    Such as if he gained almost all muscle (likely true), in a short time between fights, while ALREADY while ALREADy well developed, & it was new muscle mass...
    But this is not at all the case.

    1) Wilder was as heavy as just under 230, LEAN, in a bunch of fights, for years.

    2) At 6'7", this & his heaviest weights ever-somewhat less especially for his height than many like the Wlad & Lewis & so many others...
    Is not that much, & well within what guys might develop naturally.

    3) He was at his lightest for years when fighting Fury for the first time 212.5.
    That is precisely peak ALI'S weight-who is at least 4" shorter, & especially in the 1960's never looked at all bulky nor like he may have touched a weight.

    4) The time between 2018 & 2020 that you are referencing is well over a year.
    almost 20 lbs. in that time is plausible, especially considering...

    5) If you had that bulk before, it is documantably easier & much quicker to get there again.

    This is not like Holyfield.
    Another man whose muscle was mostly upper body.
    Holyfield was never as skinny at HW (5" shorter) as Wilder.
    The leaner you are, the more muscle that you have potential to add.
    Also Holyfield never WAS as big as he became before.

    Lastly, there is copious evidence from the Balco investigation that Holyfield used steroids & HGH.
    And gained pure muscle faster.
  11. Entaowed

    Entaowed Boxing Addict Full Member

    Dec 16, 2012

    "When I hear you guys drone on about Fury, you'd think Tyson Fury entered the ring in a wheelchair, totally blind, weighing 400 pounds with white pounder smeared under his nose".

    Let's be reasonable.
    Fury was no more than 385 in their first fight, tops, & was (barely) able to walk into the ring under his own power
    All the drugs merely made him legally blind.
    He was still as good as 20-60 in one eye.

    The white "pounder" under his nose, well true, but that was only from smashing rocks up because he heard that they had the white "powder" inside. :smash2:

    You forgot that Fury had Ebola too, but I will let it slide this time.
    Dubblechin likes this.
  12. Slyk

    Slyk Boxing Junkie Full Member

    Dec 5, 2010
    What an epic title defense, a draw robbery against a guy who was in fat camp and drug rehab for a year. Glad someone out there is counting them.

    95% of viewers saw Wilder lose the first fight.

    Are you the guy who filmed Wilder making out with his statue?
    Mickc, MAD_PIGE0N and Finkel like this.
  13. Jon Saxon

    Jon Saxon Active Member Full Member

    Jun 1, 2011
    Good post.
    I think they are all on it.
  14. Entaowed

    Entaowed Boxing Addict Full Member

    Dec 16, 2012
    I deconstructed his post above, gave a bunch of reasons that it is irrational & unfair to assume everyone was on the juice.
    Address what I wrote point by point if you think you can prove otherwise.
    I'll have to have Tim Witherspoon, posting here, set y'all straight!

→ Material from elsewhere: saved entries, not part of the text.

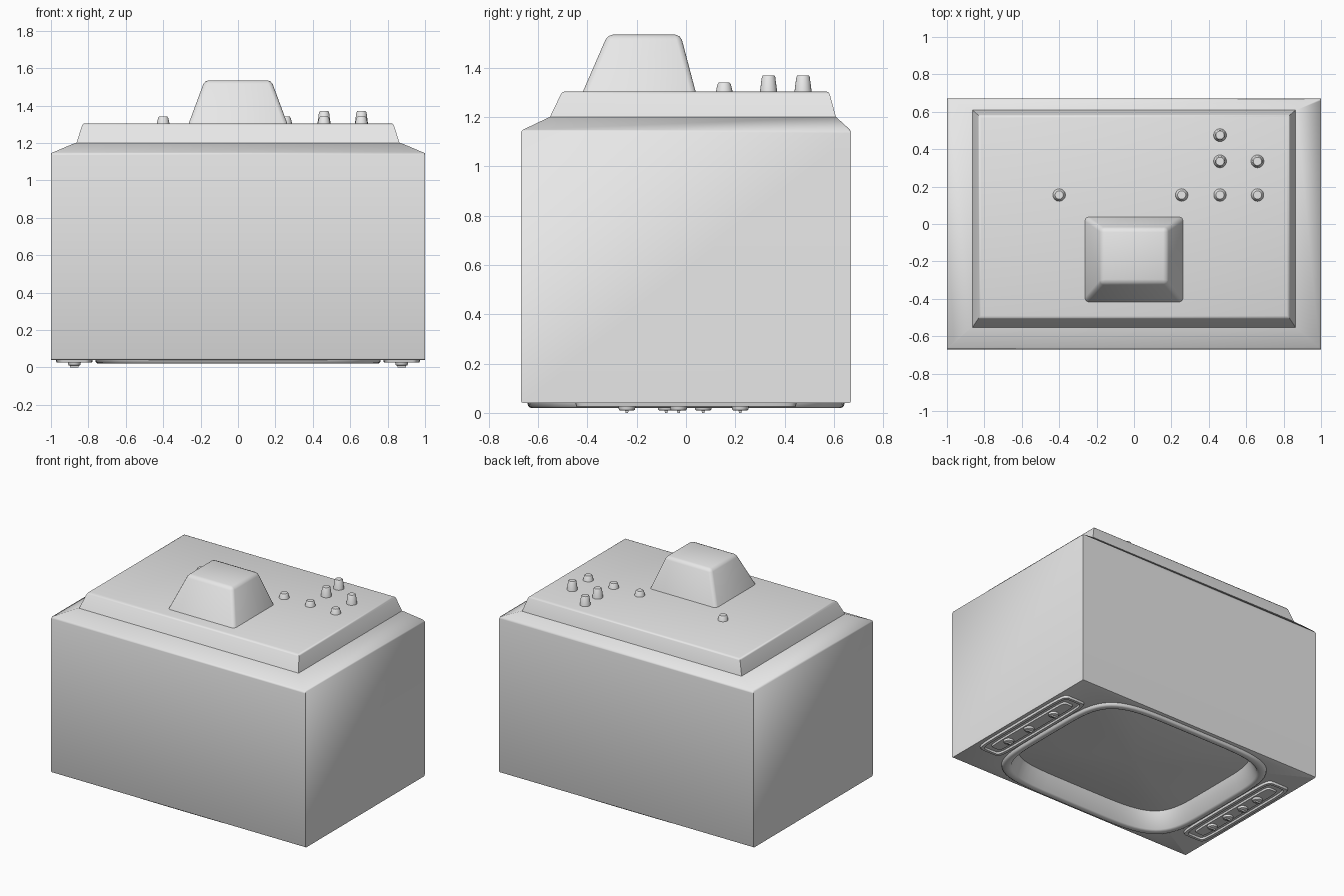
import bpy, bmesh
from math import cos, sin, pi, copysign, radians

cube = bpy.data.objects.get("Cube")
if cube:
    bpy.data.objects.remove(cube, do_unlink=True)

# One grey for the whole set
grey = bpy.data.materials.new("plain_grey")
grey.use_nodes = True
grey.diffuse_color = (0.8, 0.8, 0.8, 1)
grey.node_tree.nodes["Principled BSDF"].inputs["Base Color"].default_value = (0.8, 0.8, 0.8, 1)


def rect(x0, x1, y0, y1, z):
    return [(x0, y0, z), (x1, y0, z), (x1, y1, z), (x0, y1, z)]


def oval(rx, ry, z, power=5, n=64, cx=0, cy=0):
    """Superellipse loop: power 2 is an ellipse, higher is boxier."""
    def p(v):
        return copysign(abs(v) ** (2 / power), v)
    return [(cx + rx * p(cos(2 * pi * i / n)), cy + ry * p(sin(2 * pi * i / n)), z)
            for i in range(n)]


def loft(name, loops, bevel=0, pick=None, segments=2, angle=44, cap_start=True):
    """Skin a stack of loops, cap it, and bevel the picked edges."""
    bm = bmesh.new()
    rings = [[bm.verts.new(c) for c in loop] for loop in loops]
    for a, b in zip(rings, rings[1:]):
        n = len(a)
        for i in range(n):
            bm.faces.new((a[i], a[(i + 1) % n], b[(i + 1) % n], b[i]))
    if cap_start:
        bm.faces.new(rings[0][::-1])
    bm.faces.new(rings[-1])
    bmesh.ops.recalc_face_normals(bm, faces=bm.faces)
    if bevel:
        edges = [e for e in bm.edges if pick is None or pick(e)]
        bmesh.ops.bevel(bm, geom=edges, offset=bevel, segments=segments,
                        profile=0.5, affect='EDGES')
    mesh = bpy.data.meshes.new(name)
    bm.to_mesh(mesh)
    bm.free()
    mesh.materials.append(grey)
    obj = bpy.data.objects.new(name, mesh)
    bpy.context.collection.objects.link(obj)
    smooth(obj, angle)
    return obj


def smooth(obj, angle=44):
    bpy.ops.object.select_all(action='DESELECT')
    obj.select_set(True)
    bpy.context.view_layer.objects.active = obj
    bpy.ops.object.shade_smooth_by_angle(angle=radians(angle))


def above(z):
    return lambda e: all(v.co.z > z for v in e.verts)


def long_edge(e):
    a, b = (v.co for v in e.verts)
    return abs(a.x - b.x) > 1 and a.z < 1.18


# Cabinet, lying on its screen
cabinet = loft("cabinet", [
    rect(-1, 1, -0.67, 0.67, 0.04),
    rect(-1, 1, -0.67, 0.67, 1.145),
    rect(-0.87, 0.87, -0.555, 0.61, 1.2)], 0.01, long_edge)

# Opening for the screen
cutter = loft("screen_cutter", [oval(0.73, 0.61, -0.2), oval(0.73, 0.61, 0.17)])
cutter.hide_render = True
cut = cabinet.modifiers.new("screen_opening", 'BOOLEAN')
cut.object = cutter
cut.operation = 'DIFFERENCE'
cut.solver = 'EXACT'
bpy.context.view_layer.objects.active = cabinet
bpy.ops.object.modifier_apply(modifier=cut.name)
bpy.data.objects.remove(cutter, do_unlink=True)
smooth(cabinet)

# Screen surround: raised lip and sloping inner wall
loft("screen_surround", [
    oval(0.765, 0.645, 0.045), oval(0.76, 0.64, 0.027), oval(0.75, 0.63, 0.02),
    oval(0.725, 0.605, 0.02), oval(0.712, 0.592, 0.028),
    oval(0.665, 0.55, 0.15)], cap_start=False)

# Bulging picture tube glass
loft("screen_glass", [oval(0.67 * s, 0.555 * s, 0.09 + 0.05 * s * s)
                      for s in (1, 0.8, 0.6, 0.4, 0.2, 0.05)], cap_start=False)

# Back cover and tube housing
loft("back_cover", [
    rect(-0.865, 0.865, -0.555, 0.61, 1.195),
    rect(-0.83, 0.83, -0.502, 0.58, 1.305)], 0.012, above(1.25))
loft("tube_housing", [
    rect(-0.265, 0.265, -0.42, 0.04, 1.3),
    rect(-0.178, 0.178, -0.318, -0.022, 1.535)], 0.022,
    lambda e: any(v.co.z > 1.4 for v in e.verts))

# Pegs on the back
for x, y, top in [(-0.4, 0.155, 1.34), (0.255, 0.155, 1.34), (0.46, 0.155, 1.34),
                  (0.66, 0.155, 1.34), (0.46, 0.335, 1.37), (0.66, 0.335, 1.37),
                  (0.46, 0.475, 1.37)]:
    loft("back_peg", [oval(r, r, z, 2, 20, x, y) for r, z in
                      ((0.036, 1.295), (0.027, top - 0.006), (0.022, top))])

# Control panels either side of the screen
for side, rows in ((1, (-0.24, -0.03, 0.22)), (-1, (-0.24, -0.08, 0.07, 0.22))):
    cx = side * 0.875
    # plate with a sunken middle
    loft("control_panel", [oval(rx, ry, z, 8, 48, cx) for rx, ry, z in
                           ((0.1, 0.45, 0.045), (0.095, 0.445, 0.025),
                            (0.075, 0.425, 0.025), (0.07, 0.42, 0.037))],
         cap_start=False)
    # raised strip that carries the knobs
    loft("control_strip", [oval(rx, ry, z, 8, 48, cx) for rx, ry, z in
                           ((0.048, 0.38, 0.04), (0.042, 0.374, 0.025))])
    for y in rows:
        loft("control_knob", [oval(r, r, z, 2, 20, cx, y) for r, z in
                              ((0.036, 0.03), (0.032, 0.012), (0.027, 0.009))])
        loft("knob_grip", [rect(cx - 0.025, cx + 0.025, y - 0.008, y + 0.008, 0.015),
                           rect(cx - 0.022, cx + 0.022, y - 0.005, y + 0.005, 0)])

    Anyway, I do not comprehend why some critique Wilder, or any fighter, for fighting anyone who is on the juice.
    If they are willing to take the risk, beating a cheatin' fighter is more of an accomplishments.

    For all the problems Wilder has as a boxer & in general, heart & effort are a virtue!
  15. Redbeard7

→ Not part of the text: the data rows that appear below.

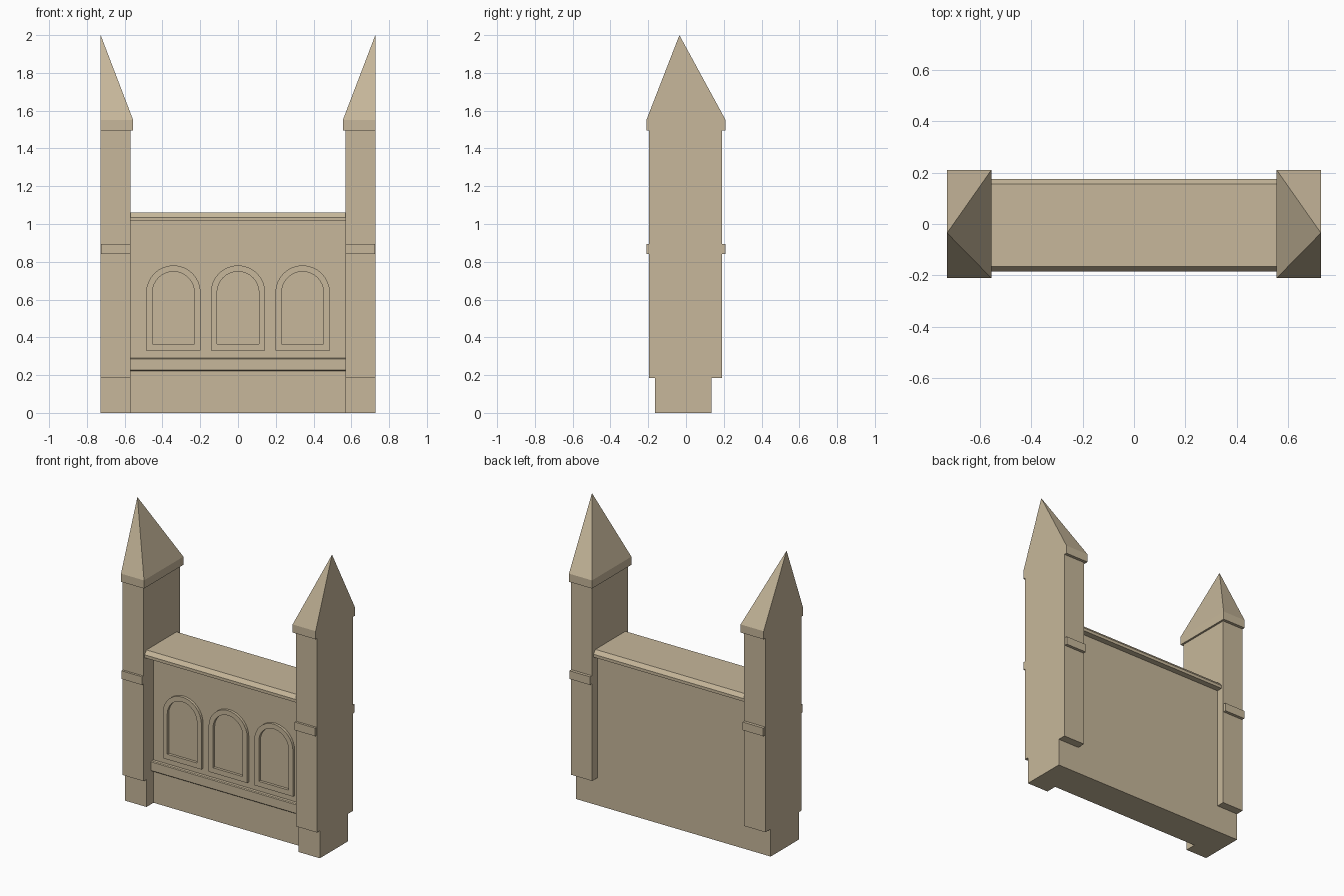
import bpy
import bmesh
from math import sin, cos, pi
from mathutils import Vector

cube = bpy.data.objects.get("Cube")
if cube:
    bpy.data.objects.remove(cube, do_unlink=True)

stone = bpy.data.materials.new("sandstone")
stone.use_nodes = True
COLOUR = (0.57, 0.475, 0.325, 1)
stone.diffuse_color = COLOUR
stone.node_tree.nodes["Principled BSDF"].inputs["Base Color"].default_value = COLOUR

WALL_FRONT, WALL_BACK = -0.09, 0.135
INNER, OUTER = 0.568, 0.727


def finish(name, bm):
    bmesh.ops.recalc_face_normals(bm, faces=bm.faces)
    mesh = bpy.data.meshes.new(name)
    bm.to_mesh(mesh)
    bm.free()
    mesh.materials.append(stone)
    obj = bpy.data.objects.new(name, mesh)
    bpy.context.collection.objects.link(obj)
    return obj


def loft(name, rings, closed=False):
    """Skin matching rings of points; cap the ends or join last to first."""
    bm = bmesh.new()
    loops = [[bm.verts.new(p) for p in ring] for ring in rings]
    n = len(loops[0])
    pairs = list(zip(loops, loops[1:]))
    if closed:
        pairs.append((loops[-1], loops[0]))
    else:
        bm.faces.new(loops[0])
        bm.faces.new(loops[-1])
    for a, b in pairs:
        for i in range(n):
            j = (i + 1) % n
            bm.faces.new((a[i], a[j], b[j], b[i]))
    return finish(name, bm)


def bar(name, profile, x0, x1):
    """Extrude a (y, z) profile along x."""
    return loft(name, [[(x, y, z) for y, z in profile] for x in (x0, x1)])


def box(name, x0, x1, y0, y1, z0, z1):
    return bar(name, [(y0, z0), (y1, z0), (y1, z1), (y0, z1)], x0, x1)


def spire(name, side):
    """Pyramid roof whose outer face stays upright."""
    bm = bmesh.new()
    base = [bm.verts.new((side * x, y, 1.55)) for x, y in
            ((0.555, -0.21), (OUTER, -0.21), (OUTER, 0.21), (0.555, 0.21))]
    tip = bm.verts.new((side * OUTER, -0.035, 2.0))
    bm.faces.new(base)
    for i in range(4):
        bm.faces.new((base[i], base[(i + 1) % 4], tip))
    return finish(name, bm)


# Towers
for label, s in (("left", 1), ("right", -1)):
    box(label + "_tower_foot", s * INNER, s * OUTER, -0.165, WALL_BACK, 0, 0.185)
    box(label + "_tower_shaft", s * INNER, s * OUTER, -0.195, 0.19, 0.185, 1.495)
    box(label + "_tower_band", s * (INNER + 0.002), s * (OUTER - 0.003),
        -0.21, 0.21, 0.84, 0.895)
    box(label + "_tower_cap", s * 0.555, s * OUTER, -0.21, 0.21, 1.495, 1.55)
    spire(label + "_tower_spire", s)

# Wall between the towers
box("wall", -INNER, INNER, WALL_FRONT, WALL_BACK, 0, 1.015)
bar("coping", [(-0.185, 1.015), (0.175, 1.015), (0.175, 1.035),
               (0.155, 1.06), (-0.165, 1.06), (-0.185, 1.035)], -INNER, INNER)
bar("ledge", [(WALL_FRONT, 0.222), (-0.11, 0.222), (-0.115, 0.227),
              (-0.115, 0.285), (-0.11, 0.29), (WALL_FRONT, 0.29)], -INNER, INNER)


# Raised arch frames
def arch(cx, y, radius, sill, steps=16):
    spring = 0.637
    pts = [(cx + radius, y, sill)]
    for i in range(steps + 1):
        a = pi * i / steps
        pts.append((cx + radius * cos(a), y, spring + radius * sin(a)))
    pts.append((cx - radius, y, sill))
    return [Vector(p) for p in pts]


for label, cx in (("right", -0.342), ("middle", 0), ("left", 0.342)):
    front, back = WALL_FRONT - 0.018, WALL_FRONT + 0.002
    loft(label + "_arch_frame",
         [arch(cx, back, 0.144, 0.33), arch(cx, front, 0.144, 0.33),
          arch(cx, front, 0.111, 0.365), arch(cx, back, 0.111, 0.365)], closed=True)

    Redbeard7 Active Member Full Member

    Oct 9, 2022
    Risk-reward: beating Fury would have massively raised Wilder's profile and got him a 50-50 split in the Joshua fight. Fury hadn't looked great in the Seferi and Pianeta fights, so the belief was that his lifestyle over most of the previous 3 years had compromised him to some degree. Team Wilder also believed they'd have 12 rounds to land critical bombs, which was true in fight 1.

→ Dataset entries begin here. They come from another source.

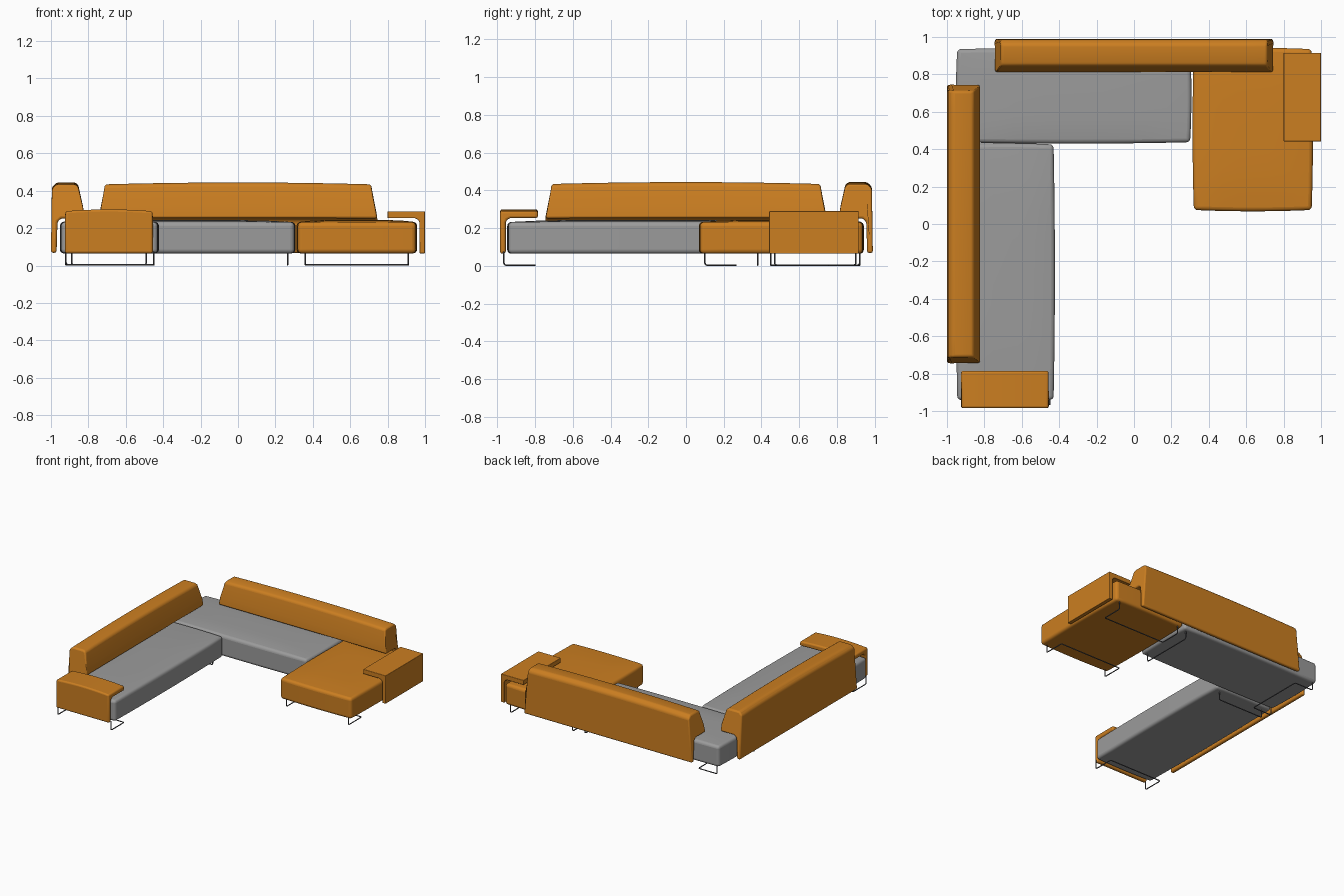
import bpy, bmesh
from math import pi, radians
from mathutils import Vector

cube = bpy.data.objects.get("Cube")
if cube:
    bpy.data.objects.remove(cube, do_unlink=True)


def material(name, color):
    m = bpy.data.materials.new(name)
    m.use_nodes = True
    m.diffuse_color = color
    m.node_tree.nodes["Principled BSDF"].inputs["Base Color"].default_value = color
    return m


ORANGE = material("orange fabric", (0.60, 0.21, 0.015, 1))
GRAY = material("gray fabric", (0.33, 0.33, 0.33, 1))
STEEL = material("dark steel", (0.10, 0.10, 0.11, 1))


def finish(bm, name, mat, bevel, loc=(0, 0, 0), turn=0):
    """Turn a bmesh into a smooth, soft-edged object."""
    bmesh.ops.recalc_face_normals(bm, faces=bm.faces)
    mesh = bpy.data.meshes.new(name)
    bm.to_mesh(mesh)
    bm.free()
    mesh.materials.append(mat)
    ob = bpy.data.objects.new(name, mesh)
    bpy.context.collection.objects.link(ob)
    ob.location = loc
    ob.rotation_euler.z = turn
    mod = ob.modifiers.new("soft edges", "BEVEL")
    mod.width = bevel
    mod.segments = 4
    mod.limit_method = "ANGLE"
    mod.angle_limit = radians(35)
    bpy.ops.object.select_all(action="DESELECT")
    ob.select_set(True)
    bpy.context.view_layer.objects.active = ob
    bpy.ops.object.shade_smooth_by_angle(angle=radians(40))
    return ob


def cushion(name, mat, x0, x1, y0, y1, z0=0.065, z1=0.232, puff=0.012):
    """Box whose top and sides swell gently towards their middles."""
    bm = bmesh.new()
    bmesh.ops.create_cube(bm, size=2)
    bmesh.ops.subdivide_edges(bm, edges=bm.edges[:], cuts=7, use_grid_fill=True)
    mid = Vector(((x0 + x1) / 2, (y0 + y1) / 2, (z0 + z1) / 2))
    half = Vector(((x1 - x0) / 2, (y1 - y0) / 2, (z1 - z0) / 2))
    for v in bm.verts:
        x, y, z = v.co
        swell = Vector((x * (1 - y * y), y * (1 - x * x), 0)) * puff * 0.6
        if z > 0:
            swell.z = z * puff * (1 - x ** 4) * (1 - y ** 4)
        v.co = mid + Vector((x * half.x, y * half.y, z * half.z)) + swell
    return finish(bm, name, mat, 0.028)


def sweep(name, profile, half_len, taper, crown, bevel, loc, turn):
    """Run a (depth, height) profile sideways, narrowing and crowning at the top."""
    bm = bmesh.new()
    steps = 12
    low, high = 0.22, max(z for d, z in profile)
    rings = []
    for i in range(steps + 1):
        s = 2 * i / steps - 1
        ring = []
        for d, z in profile:
            t = max(0, (z - low) / (high - low))
            ring.append(bm.verts.new((s * (half_len - taper * t * t), -d,
                                      z + crown * t * (1 - s * s))))
        rings.append(ring)
    n = len(profile)
    for a, b in zip(rings, rings[1:]):
        for j in range(n):
            k = (j + 1) % n
            bm.faces.new((a[j], a[k], b[k], b[j]))
    bm.faces.new(rings[0])
    bm.faces.new(rings[-1][::-1])
    return finish(bm, name, ORANGE, bevel, loc, turn)


def rod(name, points):
    """Thin bent steel rod through the given points."""
    curve = bpy.data.curves.new(name, "CURVE")
    curve.dimensions = "3D"
    curve.bevel_depth = 0.004
    curve.bevel_resolution = 2
    curve.use_fill_caps = True
    spline = curve.splines.new("POLY")
    path = [Vector(points[0])]
    for a, b, c in zip(points, points[1:], points[2:]):
        a, b, c = Vector(a), Vector(b), Vector(c)
        p, q = b + (a - b).normalized() * 0.012, b + (c - b).normalized() * 0.012
        path += [p, (p + q + 2 * b) / 4, q]
    path.append(Vector(points[-1]))
    spline.points.add(len(path) - 1)
    for sp, co in zip(spline.points, path):
        sp.co = (*co, 1)
    curve.materials.append(STEEL)
    ob = bpy.data.objects.new(name, curve)
    bpy.context.collection.objects.link(ob)


# Seats
cushion("left_wing_seat", GRAY, -0.945, -0.43, -0.94, 0.425)
cushion("rear_seat", GRAY, -0.945, 0.30, 0.437, 0.935)
cushion("wide_seat", ORANGE, 0.32, 0.95, 0.075, 0.935)

# Backrests: a thin panel behind the seat under a thick leaning cushion
back = [(0, 0.068), (0.03, 0.068), (0.035, 0.235), (0.055, 0.252), (0.178, 0.252),
        (0.172, 0.31), (0.145, 0.425), (0.125, 0.434), (0.03, 0.434), (0.005, 0.41)]
sweep("rear_backrest", back, 0.745, 0.035, 0.01, 0.012, (0, 0.99, 0), 0)
sweep("side_backrest", back, 0.745, 0.035, 0.01, 0.012, (-1, 0, 0), pi / 2)

# Armrests: an outer panel folded over into a shelf
arm = [(0, 0.065), (0.03, 0.065), (0.03, 0.23), (0.037, 0.245), (0.055, 0.253),
       (0.2, 0.253), (0.2, 0.29), (0, 0.29)]
sweep("front_armrest", arm, 0.235, 0.002, 0.01, 0.012, (-0.69, -0.985, 0), pi)
sweep("side_armrest", arm, 0.237, 0, 0, 0.004, (1, 0.678, 0), -pi / 2)

# Sled legs: drop from the edge, run inwards along the floor, cross over and return
TOP, FLOOR = 0.075, 0.004


def leg(name, ends, inward):
    a, b = (Vector((*e, 0)) for e in ends)
    step = Vector((*inward, 0))
    up, down = Vector((0, 0, TOP)), Vector((0, 0, FLOOR))
    pts = [a + up, a + down, b + down, b + up]
    if step.length:
        pts[2:2] = [a + step + down, b + step + down]
    rod(name, pts)


leg("left_wing_front_leg", ((-0.92, -0.965), (-0.45, -0.965)), (0, 0.165))
leg("left_wing_rear_leg", ((-0.89, 0.38), (-0.49, 0.38)), (0, 0))
leg("rear_seat_outer_leg", ((-0.92, 0.45), (-0.92, 0.92)), (0.165, 0))
leg("rear_seat_inner_leg", ((0.265, 0.47), (0.265, 0.90)), (0, 0))
leg("wide_seat_front_leg", ((0.36, 0.10), (0.91, 0.10)), (0, 0.165))
leg("wide_seat_rear_leg", ((0.36, 0.92), (0.91, 0.92)), (0, -0.165))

    The idea that it was a complete cherry pick though is inaccurate. Wilder wasn't a big favourite and I've seen polls from around the time with Fury having a majority of the votes to win. Fury was regarded as being the 2nd toughest possible opponent, tougher than anyone save AJ. Fury's win over Klitschko in Germany, his year back in training + tune ups and the fact that he was taking the fight made many believe that he had a great chance of winning.

    Wilder isn't a particularly intelligent or rational person though so it's pointless trying to analyse what he says too deeply.